Kolkata: The literary and film community on February 1 came out in support of controversial author Salman Rushdie and blamed the West Bengal government for cancellation of his visit to the metropolis. "If a world-renowned writer is unable to come to Kolkata, then it is extremely unfortunate," Magsaysay award-winning author Mahasweta Devi said.
"Kolkata has always remained an open city for all. It has welcomed and helped writers from all over the world. That way it has a different type of depth. But what is happening now is very strange and I don't find any logic in it," she told reportesr. The state government should have given Rushdie adequate security and arrangements for his stay in the city, she added.
Renowned filmmaker Mrinal Sen said, "This is injustice to Rushdie. When I hear things like this it gets on to my nerves." Veteran actor and Dadasaheb Phalke awardee Soumitra Chatterjee also condemned the incident saying it is "sad and unfortunate".
When contacted, exiled Bangladeshi author Taslima Nasreen, who was bundled out of Kolkata in 2007 following violent protests over renewal of her visa, said the people had been silent then and "it has now become a trend in Kolkata to protest against writers."
"The real reason is the hypocrisy of the intellectuals of Kolkata who were silent when I was thrown out of the city. Now these maulvis have been strengthened and encouraged to do anything at their will." In a democracy and secular country, there should be freedom of speech and expression and also of movement of authors.
"India is not like Pakistan or Bangladesh where such freedom is violated. So we need to condemn this and protest against it."

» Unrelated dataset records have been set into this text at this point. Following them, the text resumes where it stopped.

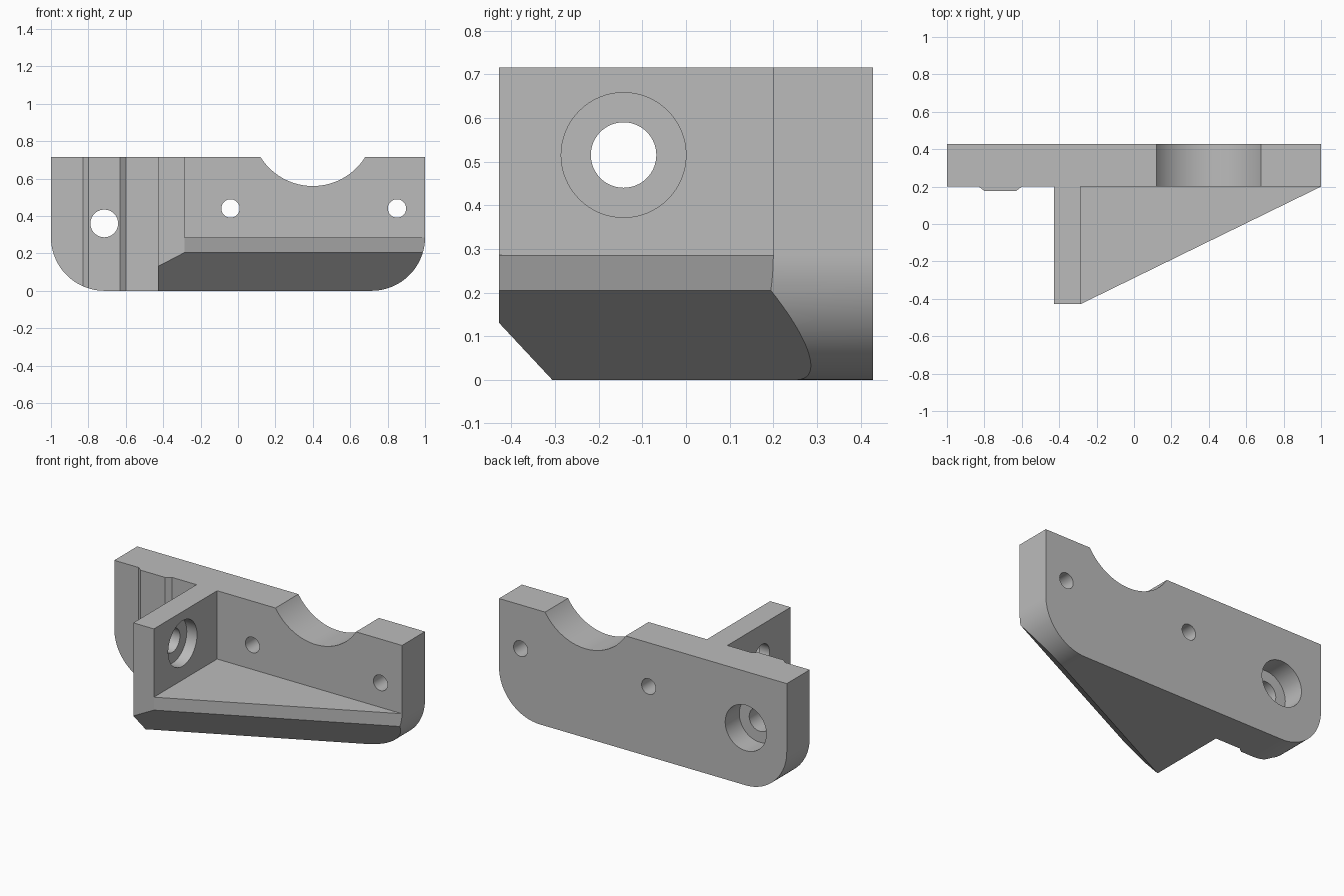
import bpy, bmesh
from math import sin, cos, pi, radians
from mathutils import Vector, Matrix

cube = bpy.data.objects.get("Cube")
if cube:
    bpy.data.objects.remove(cube, do_unlink=True)

HALF_DEPTH, HEIGHT, CORNER = 0.428, 0.715, 0.286
PLATE_Y = 0.2                       # front face of the back plate
WALL_L, WALL_R = -0.428, -0.285     # upright wall, across x
SHELF_Z = 0.286

grey = bpy.data.materials.new("plain grey")
grey.use_nodes = True
colour = (0.5, 0.5, 0.5, 1)
grey.diffuse_color = colour
grey.node_tree.nodes["Principled BSDF"].inputs["Base Color"].default_value = colour


def prism(points, axis, lo, hi):
    """Extrude a flat outline along y (points are x, z) or z (points are x, y)."""
    bm = bmesh.new()
    place = (lambda a, b: (a, lo, b)) if axis == "y" else (lambda a, b: (a, b, lo))
    face = bm.faces.new([bm.verts.new(place(a, b)) for a, b in points])
    side = bmesh.ops.extrude_face_region(bm, geom=[face])["geom"]
    step = Vector((0, hi - lo, 0) if axis == "y" else (0, 0, hi - lo))
    bmesh.ops.translate(bm, vec=step, verts=[v for v in side if isinstance(v, bmesh.types.BMVert)])
    bmesh.ops.recalc_face_normals(bm, faces=bm.faces)
    return bm


def rod(axis, centre, radius, length, segments=64):
    """Cylinder centred on a point, lying along x or y."""
    bm = bmesh.new()
    turn = Matrix.Rotation(pi / 2, 4, "Y" if axis == "x" else "X")
    bmesh.ops.create_cone(bm, cap_ends=True, segments=segments, radius1=radius, radius2=radius,
                          depth=length, matrix=Matrix.Translation(centre) @ turn)
    return bm


def make(name, bm):
    mesh = bpy.data.meshes.new(name)
    bm.to_mesh(mesh)
    bm.free()
    obj = bpy.data.objects.new(name, mesh)
    bpy.context.collection.objects.link(obj)
    return obj


def slice_off(bm, point, normal):
    """Remove everything beyond a plane and cap the cut."""
    geom = bm.verts[:] + bm.edges[:] + bm.faces[:]
    bmesh.ops.bisect_plane(bm, geom=geom, dist=1e-5, plane_co=point, plane_no=normal, clear_outer=True)
    bmesh.ops.holes_fill(bm, edges=[e for e in bm.edges if e.is_boundary])
    bmesh.ops.recalc_face_normals(bm, faces=bm.faces)


# Full block with rounded lower corners
steps = 32
arc = [(1 - CORNER + CORNER * sin(pi / 2 * i / steps), CORNER - CORNER * cos(pi / 2 * i / steps))
       for i in range(steps + 1)]
outline = arc + [(1, HEIGHT), (-1, HEIGHT)] + [(-x, z) for x, z in reversed(arc)]
block = prism(outline, "y", -HALF_DEPTH, HALF_DEPTH)

# Slanted side of the shelf, then the bevel beneath it
corner = Vector((WALL_R, -HALF_DEPTH, 0.205))
out = Vector((PLATE_Y + HALF_DEPTH, WALL_R - 1, 0)).normalized()
slice_off(block, corner, out)
slice_off(block, corner, (out * 0.205 + Vector((0, 0, -0.172))).normalized())
bracket = make("bracket", block)
bracket.data.materials.append(grey)

# Space above the shelf
pocket = [(WALL_R, -1), (1.5, -1), (1.5, PLATE_Y), (WALL_R, PLATE_Y)]
# Space beside the wall, leaving a thin raised pad on the plate
beside = [(-1.5, -1), (WALL_L, -1), (WALL_L, PLATE_Y), (-0.6, PLATE_Y), (-0.63, 0.177),
          (-0.8, 0.177), (-0.83, PLATE_Y), (-1.5, PLATE_Y)]

cuts = [
    ("shelf_pocket", prism(pocket, "z", SHELF_Z, 1.5)),
    ("side_space", prism(beside, "z", -0.5, 1.5)),
    ("round_notch", rod("y", (0.4, 0.3, 0.89), 0.33, 0.8, 128)),
    ("middle_screw_hole", rod("y", (-0.04, 0.3, 0.44), 0.049, 0.6)),
    ("end_screw_hole", rod("y", (0.85, 0.3, 0.44), 0.049, 0.6)),
    ("plate_hole", rod("y", (-0.715, 0.3, 0.36), 0.074, 0.6)),
    ("plate_counterbore", rod("y", (-0.715, HALF_DEPTH, 0.36), 0.143, 0.28)),
    ("wall_hole", rod("x", (WALL_R, -0.143, 0.515), 0.075, 0.5)),
    ("wall_counterbore", rod("x", (WALL_R, -0.143, 0.515), 0.143, 0.142)),
]

bpy.context.view_layer.objects.active = bracket
for name, bm in cuts:
    cutter = make(name, bm)
    cutter.hide_render = True
    mod = bracket.modifiers.new(name, "BOOLEAN")
    mod.operation, mod.solver, mod.object = "DIFFERENCE", "EXACT", cutter
    bpy.ops.object.modifier_apply(modifier=mod.name)
    bpy.data.objects.remove(cutter, do_unlink=True)

# Smooth the curved faces, keep the edges crisp
bpy.ops.object.select_all(action="DESELECT")
bracket.select_set(True)
bpy.ops.object.shade_smooth_by_angle(angle=radians(20))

Rushdie alleged that he was forced to cancel his trip to Kolkata after being threatened that he would be bundled out on the first flight by the police on orders from Chief Minister Mamata Banerjee. He made his allegations in a statement before flying out of the country on February 1.